- LISTED RECORDS
<<<<

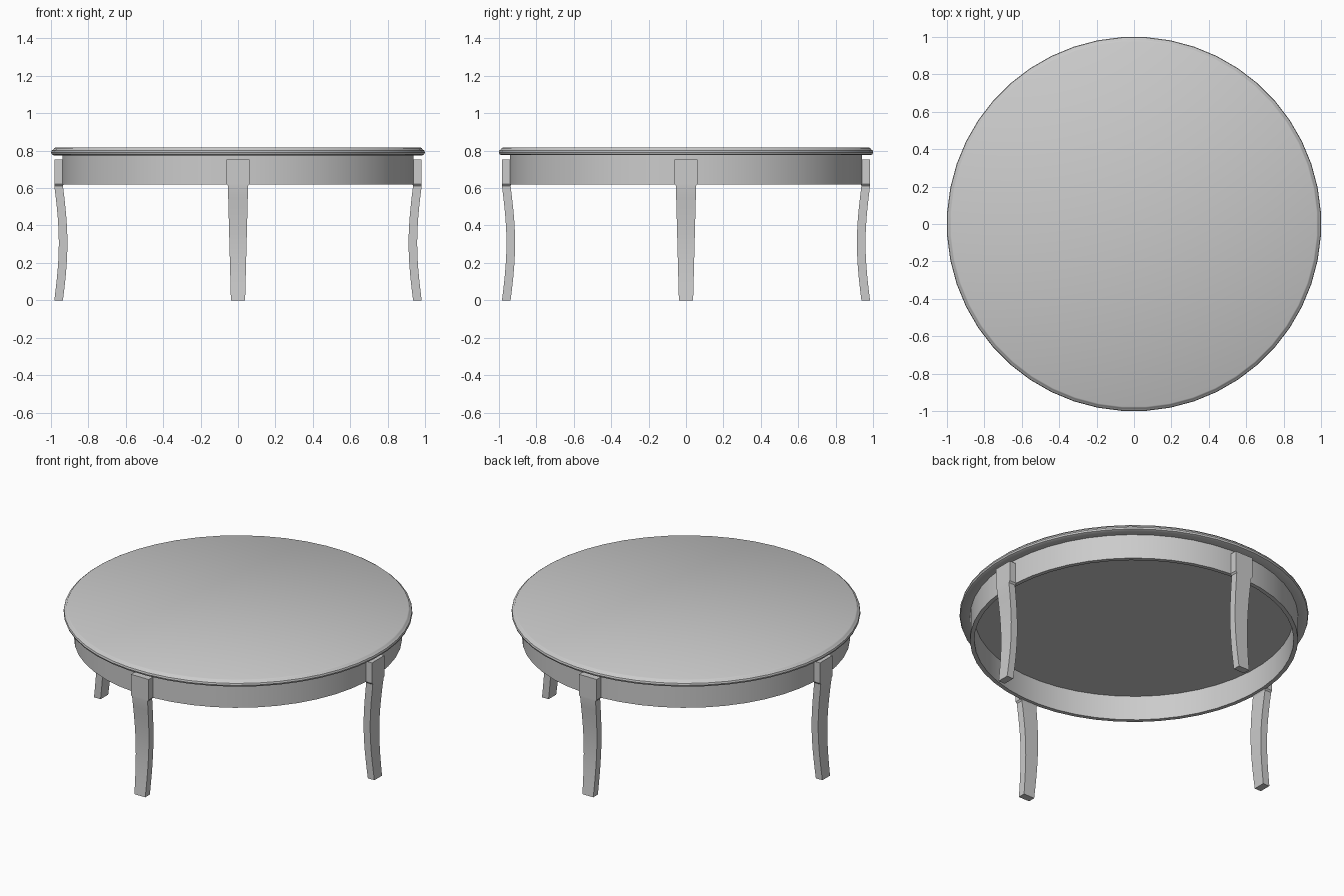
import bpy, bmesh, math

if "Cube" in bpy.data.objects:
    bpy.data.objects.remove(bpy.data.objects["Cube"])

SIDES = 48


def make_object(name, bm, angle=35):
    bmesh.ops.recalc_face_normals(bm, faces=bm.faces)
    mesh = bpy.data.meshes.new(name)
    bm.to_mesh(mesh)
    bm.free()
    ob = bpy.data.objects.new(name, mesh)
    bpy.context.collection.objects.link(ob)
    bpy.ops.object.select_all(action='DESELECT')
    ob.select_set(True)
    bpy.context.view_layer.objects.active = ob
    bpy.ops.object.shade_smooth_by_angle(angle=math.radians(angle))
    return ob


def lathe(name, profile, closed):
    """Revolve an (r, z) profile; open profiles get flat end caps."""
    bm = bmesh.new()
    rings = []
    for r, z in profile:
        r /= math.cos(math.pi / SIDES) ** 0.5
        angles = [2 * math.pi * (i + 0.5) / SIDES for i in range(SIDES)]
        rings.append([bm.verts.new((r * math.cos(a), r * math.sin(a), z)) for a in angles])
    pairs = list(zip(rings, rings[1:])) + ([(rings[-1], rings[0])] if closed else [])
    for a, b in pairs:
        for i in range(SIDES):
            j = (i + 1) % SIDES
            bm.faces.new((a[i], a[j], b[j], b[i]))
    if not closed:
        bm.faces.new(rings[0])
        bm.faces.new(rings[-1])
    return make_object(name, bm)


# Round top with a stepped, rounded rim
lathe("table_top", [(0.94, 0.775), (0.985, 0.775), (0.996, 0.780), (1.0, 0.790),
                    (0.997, 0.801), (0.988, 0.806), (0.984, 0.813), (0.977, 0.817)], False)

# Thin apron ring under the top
lathe("apron", [(0.94, 0.62), (0.94, 0.776), (0.915, 0.776), (0.915, 0.62)], True)


def leg_sections():
    """Rows of (z, inner x, outer x, width): square block, then a bowed tapering leg."""
    rows = [(0.752, 0.932, 0.982, 0.124), (0.622, 0.932, 0.982, 0.124)]
    steps = 10
    for i in range(steps + 1):
        t = i / steps
        bow = 0.024 * math.sin(math.pi * t)
        rows.append((0.612 * (1 - t), 0.936 - bow, 0.982 - bow, 0.108 - 0.032 * t))
    return rows


def leg(name, turn):
    bm = bmesh.new()
    c, s = math.cos(turn), math.sin(turn)
    rings = []
    for z, xi, xo, w in leg_sections():
        corners = [(xi, -w / 2), (xo, -w / 2), (xo, w / 2), (xi, w / 2)]
        rings.append([bm.verts.new((x * c - y * s, x * s + y * c, z)) for x, y in corners])
    for a, b in zip(rings, rings[1:]):
        for i in range(4):
            j = (i + 1) % 4
            bm.faces.new((a[i], a[j], b[j], b[i]))
    bm.faces.new(rings[0])
    bm.faces.new(rings[-1])
    return make_object(name, bm, 20)


# Four legs at the compass points
for k, side in enumerate(("right", "back", "left", "front")):
    leg(side + "_leg", k * math.pi / 2)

>>>>

- WORK REQUEST
All records, pictures excluded: copy them exactly.

- REPLY
import bpy, bmesh, math

if "Cube" in bpy.data.objects:
    bpy.data.objects.remove(bpy.data.objects["Cube"])

SIDES = 48


def make_object(name, bm, angle=35):
    bmesh.ops.recalc_face_normals(bm, faces=bm.faces)
    mesh = bpy.data.meshes.new(name)
    bm.to_mesh(mesh)
    bm.free()
    ob = bpy.data.objects.new(name, mesh)
    bpy.context.collection.objects.link(ob)
    bpy.ops.object.select_all(action='DESELECT')
    ob.select_set(True)
    bpy.context.view_layer.objects.active = ob
    bpy.ops.object.shade_smooth_by_angle(angle=math.radians(angle))
    return ob


def lathe(name, profile, closed):
    """Revolve an (r, z) profile; open profiles get flat end caps."""
    bm = bmesh.new()
    rings = []
    for r, z in profile:
        r /= math.cos(math.pi / SIDES) ** 0.5
        angles = [2 * math.pi * (i + 0.5) / SIDES for i in range(SIDES)]
        rings.append([bm.verts.new((r * math.cos(a), r * math.sin(a), z)) for a in angles])
    pairs = list(zip(rings, rings[1:])) + ([(rings[-1], rings[0])] if closed else [])
    for a, b in pairs:
        for i in range(SIDES):
            j = (i + 1) % SIDES
            bm.faces.new((a[i], a[j], b[j], b[i]))
    if not closed:
        bm.faces.new(rings[0])
        bm.faces.new(rings[-1])
    return make_object(name, bm)


# Round top with a stepped, rounded rim
lathe("table_top", [(0.94, 0.775), (0.985, 0.775), (0.996, 0.780), (1.0, 0.790),
                    (0.997, 0.801), (0.988, 0.806), (0.984, 0.813), (0.977, 0.817)], False)

# Thin apron ring under the top
lathe("apron", [(0.94, 0.62), (0.94, 0.776), (0.915, 0.776), (0.915, 0.62)], True)


def leg_sections():
    """Rows of (z, inner x, outer x, width): square block, then a bowed tapering leg."""
    rows = [(0.752, 0.932, 0.982, 0.124), (0.622, 0.932, 0.982, 0.124)]
    steps = 10
    for i in range(steps + 1):
        t = i / steps
        bow = 0.024 * math.sin(math.pi * t)
        rows.append((0.612 * (1 - t), 0.936 - bow, 0.982 - bow, 0.108 - 0.032 * t))
    return rows


def leg(name, turn):
    bm = bmesh.new()
    c, s = math.cos(turn), math.sin(turn)
    rings = []
    for z, xi, xo, w in leg_sections():
        corners = [(xi, -w / 2), (xo, -w / 2), (xo, w / 2), (xi, w / 2)]
        rings.append([bm.verts.new((x * c - y * s, x * s + y * c, z)) for x, y in corners])
    for a, b in zip(rings, rings[1:]):
        for i in range(4):
            j = (i + 1) % 4
            bm.faces.new((a[i], a[j], b[j], b[i]))
    bm.faces.new(rings[0])
    bm.faces.new(rings[-1])
    return make_object(name, bm, 20)


# Four legs at the compass points
for k, side in enumerate(("right", "back", "left", "front")):
    leg(side + "_leg", k * math.pi / 2)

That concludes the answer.